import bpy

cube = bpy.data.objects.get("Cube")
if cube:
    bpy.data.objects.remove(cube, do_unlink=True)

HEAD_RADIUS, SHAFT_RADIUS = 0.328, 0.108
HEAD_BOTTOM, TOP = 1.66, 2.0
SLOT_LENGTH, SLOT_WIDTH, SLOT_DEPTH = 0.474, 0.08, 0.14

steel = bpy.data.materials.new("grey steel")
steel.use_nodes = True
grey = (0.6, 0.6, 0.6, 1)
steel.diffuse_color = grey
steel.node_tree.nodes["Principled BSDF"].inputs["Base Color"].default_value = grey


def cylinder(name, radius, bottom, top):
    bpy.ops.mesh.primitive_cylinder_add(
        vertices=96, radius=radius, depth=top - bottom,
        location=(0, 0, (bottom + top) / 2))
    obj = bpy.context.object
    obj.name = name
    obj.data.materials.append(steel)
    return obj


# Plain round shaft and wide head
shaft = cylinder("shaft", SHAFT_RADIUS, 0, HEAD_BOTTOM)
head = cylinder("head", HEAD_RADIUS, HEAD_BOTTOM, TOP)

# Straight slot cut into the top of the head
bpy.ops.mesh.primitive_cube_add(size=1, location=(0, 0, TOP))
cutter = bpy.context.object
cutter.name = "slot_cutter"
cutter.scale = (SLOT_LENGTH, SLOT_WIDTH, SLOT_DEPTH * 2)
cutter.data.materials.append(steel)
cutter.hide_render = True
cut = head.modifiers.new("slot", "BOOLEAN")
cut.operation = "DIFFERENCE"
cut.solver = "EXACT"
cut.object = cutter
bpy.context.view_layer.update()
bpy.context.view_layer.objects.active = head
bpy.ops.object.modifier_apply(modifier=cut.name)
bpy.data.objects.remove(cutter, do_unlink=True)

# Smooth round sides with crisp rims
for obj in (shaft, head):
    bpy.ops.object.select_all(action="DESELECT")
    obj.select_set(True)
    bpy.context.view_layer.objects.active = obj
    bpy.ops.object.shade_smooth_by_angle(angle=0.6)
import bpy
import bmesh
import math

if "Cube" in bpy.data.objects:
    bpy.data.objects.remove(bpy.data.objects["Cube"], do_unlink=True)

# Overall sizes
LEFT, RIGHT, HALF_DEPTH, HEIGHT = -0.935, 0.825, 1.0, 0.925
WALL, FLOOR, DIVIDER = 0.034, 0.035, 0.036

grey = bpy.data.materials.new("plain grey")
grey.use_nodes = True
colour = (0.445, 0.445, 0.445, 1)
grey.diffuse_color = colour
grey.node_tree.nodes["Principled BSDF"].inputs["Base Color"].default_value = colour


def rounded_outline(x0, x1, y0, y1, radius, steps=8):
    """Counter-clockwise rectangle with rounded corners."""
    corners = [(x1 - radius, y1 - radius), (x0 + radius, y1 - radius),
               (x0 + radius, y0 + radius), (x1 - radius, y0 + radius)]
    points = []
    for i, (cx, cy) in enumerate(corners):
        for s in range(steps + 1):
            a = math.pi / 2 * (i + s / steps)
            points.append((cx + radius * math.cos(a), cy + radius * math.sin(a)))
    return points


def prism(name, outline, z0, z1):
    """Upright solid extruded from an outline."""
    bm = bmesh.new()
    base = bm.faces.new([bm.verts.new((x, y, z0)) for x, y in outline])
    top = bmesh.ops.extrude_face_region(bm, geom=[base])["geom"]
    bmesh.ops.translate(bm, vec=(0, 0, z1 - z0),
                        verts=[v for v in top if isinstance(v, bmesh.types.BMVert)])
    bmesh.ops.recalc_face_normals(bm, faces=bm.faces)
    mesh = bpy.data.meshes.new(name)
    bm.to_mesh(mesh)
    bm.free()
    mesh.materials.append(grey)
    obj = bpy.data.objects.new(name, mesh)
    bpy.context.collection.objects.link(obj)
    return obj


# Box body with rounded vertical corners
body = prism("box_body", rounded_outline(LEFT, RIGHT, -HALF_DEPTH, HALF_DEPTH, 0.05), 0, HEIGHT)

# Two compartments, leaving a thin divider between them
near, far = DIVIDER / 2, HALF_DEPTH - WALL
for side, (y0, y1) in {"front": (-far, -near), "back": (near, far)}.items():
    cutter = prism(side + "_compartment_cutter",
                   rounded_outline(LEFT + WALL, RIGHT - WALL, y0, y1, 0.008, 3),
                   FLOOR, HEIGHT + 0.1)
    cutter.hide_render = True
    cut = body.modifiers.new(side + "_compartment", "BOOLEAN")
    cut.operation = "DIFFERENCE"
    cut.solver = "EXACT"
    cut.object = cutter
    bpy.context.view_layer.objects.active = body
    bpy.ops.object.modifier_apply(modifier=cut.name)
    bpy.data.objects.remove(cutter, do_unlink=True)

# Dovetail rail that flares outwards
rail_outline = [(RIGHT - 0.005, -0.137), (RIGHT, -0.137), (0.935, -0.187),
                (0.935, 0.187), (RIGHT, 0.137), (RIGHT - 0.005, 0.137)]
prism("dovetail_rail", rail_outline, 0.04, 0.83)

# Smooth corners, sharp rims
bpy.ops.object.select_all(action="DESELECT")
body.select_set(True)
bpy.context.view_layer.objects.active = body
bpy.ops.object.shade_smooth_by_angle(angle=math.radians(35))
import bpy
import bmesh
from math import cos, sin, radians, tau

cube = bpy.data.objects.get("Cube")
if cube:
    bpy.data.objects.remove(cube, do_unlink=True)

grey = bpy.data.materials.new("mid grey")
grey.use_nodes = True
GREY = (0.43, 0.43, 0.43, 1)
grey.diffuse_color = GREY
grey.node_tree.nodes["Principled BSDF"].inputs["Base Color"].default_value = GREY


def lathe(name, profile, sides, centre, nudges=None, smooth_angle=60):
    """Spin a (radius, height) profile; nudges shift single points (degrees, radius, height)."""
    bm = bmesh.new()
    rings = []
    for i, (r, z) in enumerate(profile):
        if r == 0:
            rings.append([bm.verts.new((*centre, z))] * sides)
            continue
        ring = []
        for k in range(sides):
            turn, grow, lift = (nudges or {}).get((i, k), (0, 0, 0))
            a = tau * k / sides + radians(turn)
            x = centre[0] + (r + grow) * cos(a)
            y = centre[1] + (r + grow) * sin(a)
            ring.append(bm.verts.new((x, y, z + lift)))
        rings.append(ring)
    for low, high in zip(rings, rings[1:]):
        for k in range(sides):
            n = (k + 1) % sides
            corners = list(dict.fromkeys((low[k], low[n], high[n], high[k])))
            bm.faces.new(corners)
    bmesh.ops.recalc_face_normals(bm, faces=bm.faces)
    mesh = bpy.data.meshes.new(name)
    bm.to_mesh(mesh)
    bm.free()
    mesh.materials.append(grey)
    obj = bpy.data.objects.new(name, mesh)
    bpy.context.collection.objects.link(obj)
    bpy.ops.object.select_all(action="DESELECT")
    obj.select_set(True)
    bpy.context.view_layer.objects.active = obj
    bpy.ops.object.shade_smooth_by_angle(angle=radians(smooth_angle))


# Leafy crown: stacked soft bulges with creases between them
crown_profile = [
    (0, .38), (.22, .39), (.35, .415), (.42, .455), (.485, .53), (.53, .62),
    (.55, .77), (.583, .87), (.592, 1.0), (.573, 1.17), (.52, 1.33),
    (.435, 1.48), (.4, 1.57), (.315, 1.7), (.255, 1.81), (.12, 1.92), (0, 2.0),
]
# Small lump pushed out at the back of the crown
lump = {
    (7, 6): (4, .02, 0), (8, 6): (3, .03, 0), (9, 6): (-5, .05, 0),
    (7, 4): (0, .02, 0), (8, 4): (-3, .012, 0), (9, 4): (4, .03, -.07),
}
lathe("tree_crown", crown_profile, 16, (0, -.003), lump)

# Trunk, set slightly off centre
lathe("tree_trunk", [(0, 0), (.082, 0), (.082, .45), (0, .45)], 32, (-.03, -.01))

__________

Goal of the exercise:
Go through the entries and repeat each one exactly.

Answer to this exercise:
import bpy

cube = bpy.data.objects.get("Cube")
if cube:
    bpy.data.objects.remove(cube, do_unlink=True)

HEAD_RADIUS, SHAFT_RADIUS = 0.328, 0.108
HEAD_BOTTOM, TOP = 1.66, 2.0
SLOT_LENGTH, SLOT_WIDTH, SLOT_DEPTH = 0.474, 0.08, 0.14

steel = bpy.data.materials.new("grey steel")
steel.use_nodes = True
grey = (0.6, 0.6, 0.6, 1)
steel.diffuse_color = grey
steel.node_tree.nodes["Principled BSDF"].inputs["Base Color"].default_value = grey


def cylinder(name, radius, bottom, top):
    bpy.ops.mesh.primitive_cylinder_add(
        vertices=96, radius=radius, depth=top - bottom,
        location=(0, 0, (bottom + top) / 2))
    obj = bpy.context.object
    obj.name = name
    obj.data.materials.append(steel)
    return obj


# Plain round shaft and wide head
shaft = cylinder("shaft", SHAFT_RADIUS, 0, HEAD_BOTTOM)
head = cylinder("head", HEAD_RADIUS, HEAD_BOTTOM, TOP)

# Straight slot cut into the top of the head
bpy.ops.mesh.primitive_cube_add(size=1, location=(0, 0, TOP))
cutter = bpy.context.object
cutter.name = "slot_cutter"
cutter.scale = (SLOT_LENGTH, SLOT_WIDTH, SLOT_DEPTH * 2)
cutter.data.materials.append(steel)
cutter.hide_render = True
cut = head.modifiers.new("slot", "BOOLEAN")
cut.operation = "DIFFERENCE"
cut.solver = "EXACT"
cut.object = cutter
bpy.context.view_layer.update()
bpy.context.view_layer.objects.active = head
bpy.ops.object.modifier_apply(modifier=cut.name)
bpy.data.objects.remove(cutter, do_unlink=True)

# Smooth round sides with crisp rims
for obj in (shaft, head):
    bpy.ops.object.select_all(action="DESELECT")
    obj.select_set(True)
    bpy.context.view_layer.objects.active = obj
    bpy.ops.object.shade_smooth_by_angle(angle=0.6)
import bpy
import bmesh
import math

if "Cube" in bpy.data.objects:
    bpy.data.objects.remove(bpy.data.objects["Cube"], do_unlink=True)

# Overall sizes
LEFT, RIGHT, HALF_DEPTH, HEIGHT = -0.935, 0.825, 1.0, 0.925
WALL, FLOOR, DIVIDER = 0.034, 0.035, 0.036

grey = bpy.data.materials.new("plain grey")
grey.use_nodes = True
colour = (0.445, 0.445, 0.445, 1)
grey.diffuse_color = colour
grey.node_tree.nodes["Principled BSDF"].inputs["Base Color"].default_value = colour


def rounded_outline(x0, x1, y0, y1, radius, steps=8):
    """Counter-clockwise rectangle with rounded corners."""
    corners = [(x1 - radius, y1 - radius), (x0 + radius, y1 - radius),
               (x0 + radius, y0 + radius), (x1 - radius, y0 + radius)]
    points = []
    for i, (cx, cy) in enumerate(corners):
        for s in range(steps + 1):
            a = math.pi / 2 * (i + s / steps)
            points.append((cx + radius * math.cos(a), cy + radius * math.sin(a)))
    return points


def prism(name, outline, z0, z1):
    """Upright solid extruded from an outline."""
    bm = bmesh.new()
    base = bm.faces.new([bm.verts.new((x, y, z0)) for x, y in outline])
    top = bmesh.ops.extrude_face_region(bm, geom=[base])["geom"]
    bmesh.ops.translate(bm, vec=(0, 0, z1 - z0),
                        verts=[v for v in top if isinstance(v, bmesh.types.BMVert)])
    bmesh.ops.recalc_face_normals(bm, faces=bm.faces)
    mesh = bpy.data.meshes.new(name)
    bm.to_mesh(mesh)
    bm.free()
    mesh.materials.append(grey)
    obj = bpy.data.objects.new(name, mesh)
    bpy.context.collection.objects.link(obj)
    return obj


# Box body with rounded vertical corners
body = prism("box_body", rounded_outline(LEFT, RIGHT, -HALF_DEPTH, HALF_DEPTH, 0.05), 0, HEIGHT)

# Two compartments, leaving a thin divider between them
near, far = DIVIDER / 2, HALF_DEPTH - WALL
for side, (y0, y1) in {"front": (-far, -near), "back": (near, far)}.items():
    cutter = prism(side + "_compartment_cutter",
                   rounded_outline(LEFT + WALL, RIGHT - WALL, y0, y1, 0.008, 3),
                   FLOOR, HEIGHT + 0.1)
    cutter.hide_render = True
    cut = body.modifiers.new(side + "_compartment", "BOOLEAN")
    cut.operation = "DIFFERENCE"
    cut.solver = "EXACT"
    cut.object = cutter
    bpy.context.view_layer.objects.active = body
    bpy.ops.object.modifier_apply(modifier=cut.name)
    bpy.data.objects.remove(cutter, do_unlink=True)

# Dovetail rail that flares outwards
rail_outline = [(RIGHT - 0.005, -0.137), (RIGHT, -0.137), (0.935, -0.187),
                (0.935, 0.187), (RIGHT, 0.137), (RIGHT - 0.005, 0.137)]
prism("dovetail_rail", rail_outline, 0.04, 0.83)

# Smooth corners, sharp rims
bpy.ops.object.select_all(action="DESELECT")
body.select_set(True)
bpy.context.view_layer.objects.active = body
bpy.ops.object.shade_smooth_by_angle(angle=math.radians(35))
import bpy
import bmesh
from math import cos, sin, radians, tau

cube = bpy.data.objects.get("Cube")
if cube:
    bpy.data.objects.remove(cube, do_unlink=True)

grey = bpy.data.materials.new("mid grey")
grey.use_nodes = True
GREY = (0.43, 0.43, 0.43, 1)
grey.diffuse_color = GREY
grey.node_tree.nodes["Principled BSDF"].inputs["Base Color"].default_value = GREY


def lathe(name, profile, sides, centre, nudges=None, smooth_angle=60):
    """Spin a (radius, height) profile; nudges shift single points (degrees, radius, height)."""
    bm = bmesh.new()
    rings = []
    for i, (r, z) in enumerate(profile):
        if r == 0:
            rings.append([bm.verts.new((*centre, z))] * sides)
            continue
        ring = []
        for k in range(sides):
            turn, grow, lift = (nudges or {}).get((i, k), (0, 0, 0))
            a = tau * k / sides + radians(turn)
            x = centre[0] + (r + grow) * cos(a)
            y = centre[1] + (r + grow) * sin(a)
            ring.append(bm.verts.new((x, y, z + lift)))
        rings.append(ring)
    for low, high in zip(rings, rings[1:]):
        for k in range(sides):
            n = (k + 1) % sides
            corners = list(dict.fromkeys((low[k], low[n], high[n], high[k])))
            bm.faces.new(corners)
    bmesh.ops.recalc_face_normals(bm, faces=bm.faces)
    mesh = bpy.data.meshes.new(name)
    bm.to_mesh(mesh)
    bm.free()
    mesh.materials.append(grey)
    obj = bpy.data.objects.new(name, mesh)
    bpy.context.collection.objects.link(obj)
    bpy.ops.object.select_all(action="DESELECT")
    obj.select_set(True)
    bpy.context.view_layer.objects.active = obj
    bpy.ops.object.shade_smooth_by_angle(angle=radians(smooth_angle))


# Leafy crown: stacked soft bulges with creases between them
crown_profile = [
    (0, .38), (.22, .39), (.35, .415), (.42, .455), (.485, .53), (.53, .62),
    (.55, .77), (.583, .87), (.592, 1.0), (.573, 1.17), (.52, 1.33),
    (.435, 1.48), (.4, 1.57), (.315, 1.7), (.255, 1.81), (.12, 1.92), (0, 2.0),
]
# Small lump pushed out at the back of the crown
lump = {
    (7, 6): (4, .02, 0), (8, 6): (3, .03, 0), (9, 6): (-5, .05, 0),
    (7, 4): (0, .02, 0), (8, 4): (-3, .012, 0), (9, 4): (4, .03, -.07),
}
lathe("tree_crown", crown_profile, 16, (0, -.003), lump)

# Trunk, set slightly off centre
lathe("tree_trunk", [(0, 0), (.082, 0), (.082, .45), (0, .45)], 32, (-.03, -.01))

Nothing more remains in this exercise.